Among these was Ferdinand Ahler, a small man from Augusta, WI, who inebriated himself in the bar that day in 1902 and declared himself a great fighter. Someone objected, and here is where the story gets a little theatrical. I'll let the World-Herald take over the narration here:

"... Ahler grabbed a chair and made the whole bunch, audience, waiters, and performers stand up against the wall with their hands at their sides like little soldiers.

"When he had everyone arranged to his satisfaction Ahler picked out the piano player and bellowed:

"'You play!'

"The piano player played and, to the tune of 'I Don't Know Why I Love You, But I Do,' Ahler piled up the tables and the chairs in the center of the room. Then he picked out a likely looking damsel and ordered her to sing. She did. Meantime Ahler placed a chair on a table and himself on a the chair and reigned supreme over the whole roomful of men and women. As soon as one singer had exhausted her repertoire he would make her take her place in line again and another fairy would be ordered beneath the limelight."

Ahler continued like this, threatening patrons with a lifted chair, sometimes conducting them with the chair, until one press-ganged performer managed to sneak out and alert the police. They sent an officer, Dan Baldwin, who raced back to Billy Maloney's.

There, he met a man exiting the bar and singing jauntily, so he arrested him. It wasn't until he got back to the station that the mistake was uncovered, and so Baldwin returned to the bar. When he entered, Ahler was still conducting, and briefly menaced him with the chair in order to force him into line. Ahler then noticed Baldwin's badge.

"The game is played," Ahler said dejectedly. "I'll go with you, Mr. Officer, but I want to tell you if there's anyone can run the music shop I'm it."

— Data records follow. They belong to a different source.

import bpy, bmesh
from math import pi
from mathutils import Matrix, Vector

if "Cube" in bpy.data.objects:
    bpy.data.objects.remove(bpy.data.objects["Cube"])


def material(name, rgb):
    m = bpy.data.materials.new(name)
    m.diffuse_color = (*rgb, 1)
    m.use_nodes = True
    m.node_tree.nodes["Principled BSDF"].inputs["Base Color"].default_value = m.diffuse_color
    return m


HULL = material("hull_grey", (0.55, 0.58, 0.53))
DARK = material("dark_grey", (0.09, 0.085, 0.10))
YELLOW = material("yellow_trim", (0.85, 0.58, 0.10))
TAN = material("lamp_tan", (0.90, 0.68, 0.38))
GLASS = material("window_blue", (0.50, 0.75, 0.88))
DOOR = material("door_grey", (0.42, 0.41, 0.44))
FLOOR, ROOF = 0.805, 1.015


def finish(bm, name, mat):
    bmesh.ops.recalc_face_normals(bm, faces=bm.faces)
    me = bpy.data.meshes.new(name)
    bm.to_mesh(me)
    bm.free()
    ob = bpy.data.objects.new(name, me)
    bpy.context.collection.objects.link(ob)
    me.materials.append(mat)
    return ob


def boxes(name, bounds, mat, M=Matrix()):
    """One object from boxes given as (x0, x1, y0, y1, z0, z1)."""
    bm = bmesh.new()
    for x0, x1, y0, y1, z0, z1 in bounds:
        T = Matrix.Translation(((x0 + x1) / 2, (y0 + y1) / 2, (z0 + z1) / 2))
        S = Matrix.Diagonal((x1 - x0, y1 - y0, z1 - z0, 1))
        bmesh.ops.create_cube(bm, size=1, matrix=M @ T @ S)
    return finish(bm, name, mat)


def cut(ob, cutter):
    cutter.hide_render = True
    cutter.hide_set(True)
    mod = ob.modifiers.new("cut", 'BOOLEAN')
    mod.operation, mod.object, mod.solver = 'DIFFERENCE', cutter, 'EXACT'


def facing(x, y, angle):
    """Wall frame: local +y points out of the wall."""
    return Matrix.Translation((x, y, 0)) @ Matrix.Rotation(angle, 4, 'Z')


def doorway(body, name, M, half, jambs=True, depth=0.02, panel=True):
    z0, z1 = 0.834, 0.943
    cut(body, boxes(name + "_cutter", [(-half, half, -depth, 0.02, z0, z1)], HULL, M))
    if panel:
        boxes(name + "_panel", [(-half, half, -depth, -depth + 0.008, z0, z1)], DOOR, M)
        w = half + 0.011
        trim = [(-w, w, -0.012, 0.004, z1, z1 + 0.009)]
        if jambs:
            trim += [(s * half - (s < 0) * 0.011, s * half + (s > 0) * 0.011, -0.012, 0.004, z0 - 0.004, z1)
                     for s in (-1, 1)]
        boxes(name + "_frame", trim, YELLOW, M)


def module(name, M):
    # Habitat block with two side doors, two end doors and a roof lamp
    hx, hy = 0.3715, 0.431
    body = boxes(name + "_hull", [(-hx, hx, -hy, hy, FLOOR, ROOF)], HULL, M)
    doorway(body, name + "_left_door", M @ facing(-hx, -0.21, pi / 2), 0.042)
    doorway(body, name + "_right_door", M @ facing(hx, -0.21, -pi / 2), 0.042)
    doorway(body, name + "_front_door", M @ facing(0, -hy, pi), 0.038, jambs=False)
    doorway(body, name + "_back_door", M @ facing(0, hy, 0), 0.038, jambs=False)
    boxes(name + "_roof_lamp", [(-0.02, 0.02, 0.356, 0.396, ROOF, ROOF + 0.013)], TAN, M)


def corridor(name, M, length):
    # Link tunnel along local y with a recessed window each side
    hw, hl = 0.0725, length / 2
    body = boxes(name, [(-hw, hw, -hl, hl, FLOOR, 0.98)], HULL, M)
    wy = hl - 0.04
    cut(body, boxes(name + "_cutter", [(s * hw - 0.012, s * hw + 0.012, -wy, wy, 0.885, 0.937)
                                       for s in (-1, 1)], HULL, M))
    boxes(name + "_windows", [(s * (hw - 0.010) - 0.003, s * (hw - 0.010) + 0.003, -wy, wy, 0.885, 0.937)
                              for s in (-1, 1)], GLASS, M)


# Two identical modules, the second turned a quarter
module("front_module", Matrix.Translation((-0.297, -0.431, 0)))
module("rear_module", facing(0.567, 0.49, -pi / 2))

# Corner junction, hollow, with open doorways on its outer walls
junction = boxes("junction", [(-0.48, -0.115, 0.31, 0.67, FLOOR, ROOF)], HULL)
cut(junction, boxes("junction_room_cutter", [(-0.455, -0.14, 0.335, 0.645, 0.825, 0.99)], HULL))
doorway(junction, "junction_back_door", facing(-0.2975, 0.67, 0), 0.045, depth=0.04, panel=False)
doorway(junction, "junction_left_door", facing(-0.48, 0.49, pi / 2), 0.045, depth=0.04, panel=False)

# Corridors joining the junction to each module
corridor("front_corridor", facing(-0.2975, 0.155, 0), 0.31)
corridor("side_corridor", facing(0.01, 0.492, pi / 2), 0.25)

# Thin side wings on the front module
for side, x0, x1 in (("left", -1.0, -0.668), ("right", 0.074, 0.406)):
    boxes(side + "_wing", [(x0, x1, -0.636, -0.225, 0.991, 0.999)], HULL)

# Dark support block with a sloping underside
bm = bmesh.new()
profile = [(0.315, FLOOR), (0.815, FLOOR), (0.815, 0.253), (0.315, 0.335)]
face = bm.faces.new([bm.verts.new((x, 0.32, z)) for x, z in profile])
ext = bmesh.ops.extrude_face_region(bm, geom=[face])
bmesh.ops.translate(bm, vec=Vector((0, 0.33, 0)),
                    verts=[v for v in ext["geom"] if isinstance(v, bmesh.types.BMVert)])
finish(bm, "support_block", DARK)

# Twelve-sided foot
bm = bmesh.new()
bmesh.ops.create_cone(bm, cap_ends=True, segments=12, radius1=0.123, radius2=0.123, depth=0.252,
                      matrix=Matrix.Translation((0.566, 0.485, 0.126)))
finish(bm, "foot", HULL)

Ahler was fined $1. The police wanted to charge him with running an unlicensed theater, but the judge wouldn't hear it.

About the author

Max Sparber is a playwright and historian who lives in Omaha, Nebraska.